Volume II: Piano Concerto No. 3 &No. 4. CBC Records SMCD 5179

Let me say right away that these concerto discs should please even the most discriminating collectors. Volume II opens with the first movement, Allegro con brio, of Concerto No. 3. Kuerti's playing is strong and well articulated. The cadenza's intensity is carefully balanced with the rest of the movement. At Lanaudière and on disc Kuerti lingered on the theme in the A sections of the final Rondo, giving it a reflective, less exuberant treatment than did Jon Kimura Parker (for example) last May with the McGill Chamber Orchestra.

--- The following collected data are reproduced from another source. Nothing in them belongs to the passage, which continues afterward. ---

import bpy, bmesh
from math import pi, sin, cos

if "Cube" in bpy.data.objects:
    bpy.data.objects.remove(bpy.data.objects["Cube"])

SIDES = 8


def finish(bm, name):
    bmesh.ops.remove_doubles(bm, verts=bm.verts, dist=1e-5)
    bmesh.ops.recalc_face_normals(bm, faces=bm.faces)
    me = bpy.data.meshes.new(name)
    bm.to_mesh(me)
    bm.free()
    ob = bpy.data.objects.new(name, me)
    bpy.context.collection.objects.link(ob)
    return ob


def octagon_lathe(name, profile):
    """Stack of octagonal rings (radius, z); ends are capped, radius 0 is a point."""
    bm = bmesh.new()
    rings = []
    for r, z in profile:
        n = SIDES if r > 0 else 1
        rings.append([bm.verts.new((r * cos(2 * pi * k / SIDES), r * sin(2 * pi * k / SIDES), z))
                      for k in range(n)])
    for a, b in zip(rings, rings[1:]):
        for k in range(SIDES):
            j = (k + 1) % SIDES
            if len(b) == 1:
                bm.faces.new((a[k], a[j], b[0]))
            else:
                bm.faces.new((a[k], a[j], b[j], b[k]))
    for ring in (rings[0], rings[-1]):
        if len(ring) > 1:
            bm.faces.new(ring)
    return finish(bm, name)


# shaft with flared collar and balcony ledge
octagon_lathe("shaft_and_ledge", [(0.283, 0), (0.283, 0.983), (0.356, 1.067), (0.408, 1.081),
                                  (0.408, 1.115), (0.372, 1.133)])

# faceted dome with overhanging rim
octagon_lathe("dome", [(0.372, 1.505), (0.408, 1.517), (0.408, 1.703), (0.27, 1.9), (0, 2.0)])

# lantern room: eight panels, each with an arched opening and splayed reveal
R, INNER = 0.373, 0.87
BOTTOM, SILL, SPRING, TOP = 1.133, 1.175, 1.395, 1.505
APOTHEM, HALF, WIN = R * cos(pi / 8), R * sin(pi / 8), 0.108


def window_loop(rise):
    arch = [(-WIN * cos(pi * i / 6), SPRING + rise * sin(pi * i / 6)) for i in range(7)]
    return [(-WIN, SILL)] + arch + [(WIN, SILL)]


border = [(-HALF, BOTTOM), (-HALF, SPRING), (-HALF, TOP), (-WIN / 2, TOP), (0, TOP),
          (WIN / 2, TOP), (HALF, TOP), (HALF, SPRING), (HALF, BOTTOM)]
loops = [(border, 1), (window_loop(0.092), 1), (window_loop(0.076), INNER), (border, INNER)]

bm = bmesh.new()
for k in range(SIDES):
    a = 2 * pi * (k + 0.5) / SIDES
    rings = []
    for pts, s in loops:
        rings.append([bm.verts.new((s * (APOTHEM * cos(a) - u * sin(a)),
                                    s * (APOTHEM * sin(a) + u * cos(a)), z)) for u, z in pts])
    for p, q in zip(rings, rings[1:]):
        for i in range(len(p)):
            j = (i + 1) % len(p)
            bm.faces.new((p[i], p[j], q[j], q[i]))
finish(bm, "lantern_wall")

The tone of the piano used in these recordings in Toronto's Massey Hall (perhaps Kuerti's own instrument?) sounds less ringing and bright than the Yamaha he played at Lanaudière, though this may be due to recording engineering. Compared to Kuerti live at the Lanaudière amphitheatre, which has excellent natural acoustics, the piano sounds closely miked, but never to the point of distortion or imbalance. At Lanaudière, as on disc, the short middle movement (Andante con moto) of Piano Concerto No. 4 was ravishing. The Orchestre Métropolitain under Joseph Rescigno played gruffly and dominantly at first, in stark contrast to the piano's submissive but insistent role. By the end of the movement the piano had seduced the orchestra and they arrived at a beautiful agreement. The same effect is found less intensely on disc, suggesting that it is an interpretation Kuerti has decided to emphasize over the intervening ten years. The virtuositic performance of the last movement's finale brings the Rondo to an exciting and vivacious close. In general Kuerti gives the Fourth Concerto a more romantic treatment on disc than he did in concert.

Volume I: Piano Concerto No. 5. CBC Records SMCD 5155

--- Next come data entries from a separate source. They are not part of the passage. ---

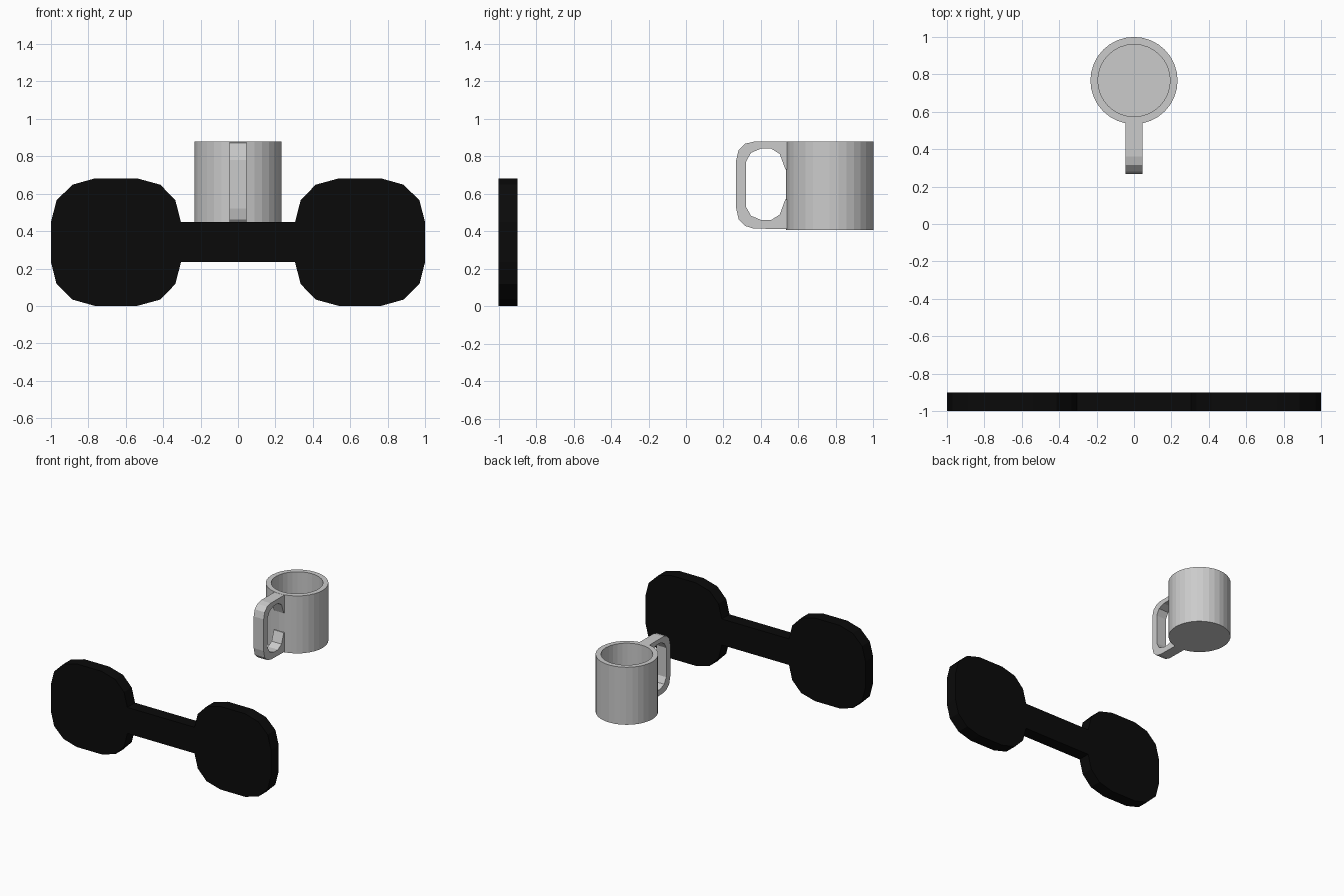
import bpy, bmesh
from mathutils import Vector

if "Cube" in bpy.data.objects:
    bpy.data.objects.remove(bpy.data.objects["Cube"])


def extrude_outline(name, points, offset):
    """Fill a closed outline and extrude it by the offset."""
    bm = bmesh.new()
    face = bm.faces.new([bm.verts.new(p) for p in points])
    result = bmesh.ops.extrude_face_region(bm, geom=[face], use_keep_orig=True)
    moved = [g for g in result["geom"] if isinstance(g, bmesh.types.BMVert)]
    bmesh.ops.translate(bm, verts=moved, vec=Vector(offset))
    return finish(name, bm)


def finish(name, bm):
    bmesh.ops.recalc_face_normals(bm, faces=bm.faces)
    mesh = bpy.data.meshes.new(name)
    bm.to_mesh(mesh)
    bm.free()
    obj = bpy.data.objects.new(name, mesh)
    bpy.context.collection.objects.link(obj)
    return obj


# Flat dark panel: two rounded plates joined by a bar, mirrored in x and z
MID_Z = 0.341
quarter = [(0.305, 0.107), (0.335, 0.224), (0.415, 0.307), (0.54, 0.341),
           (0.765, 0.341), (0.885, 0.307), (0.97, 0.224), (1.0, 0.107)]
right = quarter + [(x, -z) for x, z in reversed(quarter)]
left = [(-x, -z) for x, z in right]
panel = extrude_outline("dark_panel", [(x, -1.0, MID_Z + z) for x, z in right + left],
                        (0, 0.1, 0))
black = bpy.data.materials.new("black")
black.diffuse_color = (0.003, 0.003, 0.003, 1)
black.use_nodes = True
black.node_tree.nodes["Principled BSDF"].inputs["Base Color"].default_value = black.diffuse_color
panel.data.materials.append(black)

# Mug body: stacked rings from the outer base up, over the rim and down inside
SIDES = 32
CENTRE_Y, BOTTOM, TOP = 0.767, 0.406, 0.878
bm = bmesh.new()
rings = []
for radius, z in [(0.233, BOTTOM), (0.233, TOP), (0.193, TOP), (0.193, BOTTOM + 0.04)]:
    ring = bmesh.ops.create_circle(bm, segments=SIDES, radius=radius)["verts"]
    bmesh.ops.translate(bm, verts=ring, vec=(0, CENTRE_Y, z))
    rings.append(ring)
for a, b in zip(rings, rings[1:]):
    for i in range(SIDES):
        j = (i + 1) % SIDES
        bm.faces.new((a[i], a[j], b[j], b[i]))
bm.faces.new(rings[0])
bm.faces.new(rings[-1])
body = finish("mug_body", bm)

# Mug handle: C-shaped side profile extruded across x
outer = [(0.55, 0.877), (0.36, 0.877), (0.315, 0.866), (0.281, 0.833), (0.268, 0.78),
         (0.268, 0.52), (0.281, 0.462), (0.315, 0.428), (0.36, 0.414), (0.55, 0.41)]
inner = [(0.55, 0.57), (0.53, 0.57), (0.5, 0.488), (0.455, 0.46), (0.4, 0.46),
         (0.347, 0.482), (0.32, 0.53), (0.32, 0.77), (0.347, 0.818), (0.4, 0.84),
         (0.455, 0.84), (0.5, 0.812), (0.53, 0.73), (0.55, 0.73)]
handle = extrude_outline("mug_handle", [(-0.045, y, z) for y, z in outer + inner],
                         (0.09, 0, 0))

This disc, containing Beethoven's Piano Concerto No. 5, Fantasia for Piano, Chorus and Orchestra Op. 80, and the King Stephen Overture, Op. 117 was released in 1996. The Fifth Concerto is not my favourite composition by Beethoven but it is undeniably a virtuoso showpiece and the Toronto Symphony matches Kuerti's crisp articulation every step of the way. The lyrical middle movement (Adagio un poco moto) is particularly memorable. Kuerti closed his Lanaudière marathon with the so-called "Emperor" concerto and his performance was all that could be expected after two hours at the keyboard. The Toronto Mendelssohn Choir's delivery of Beethoven's Choral Fantasia comes across balanced and clear, full of gusto and conviction. In all of these recordings the Toronto Symphony gives an excellent account in superb sound. In general Kuerti's Beethoven piano concertos on CBC Records are surprisingly close to his Lanaudière performances: proof, if proof was needed, that Kuerti has had these works solidly in his repertoire for years. I have no doubt that Concertos No. 1 and No. 2, scheduled for autumn 1997 release, will be the icing on the cake of this excellent cycle. ­ Martin Kamela

(c) La Scena Musicale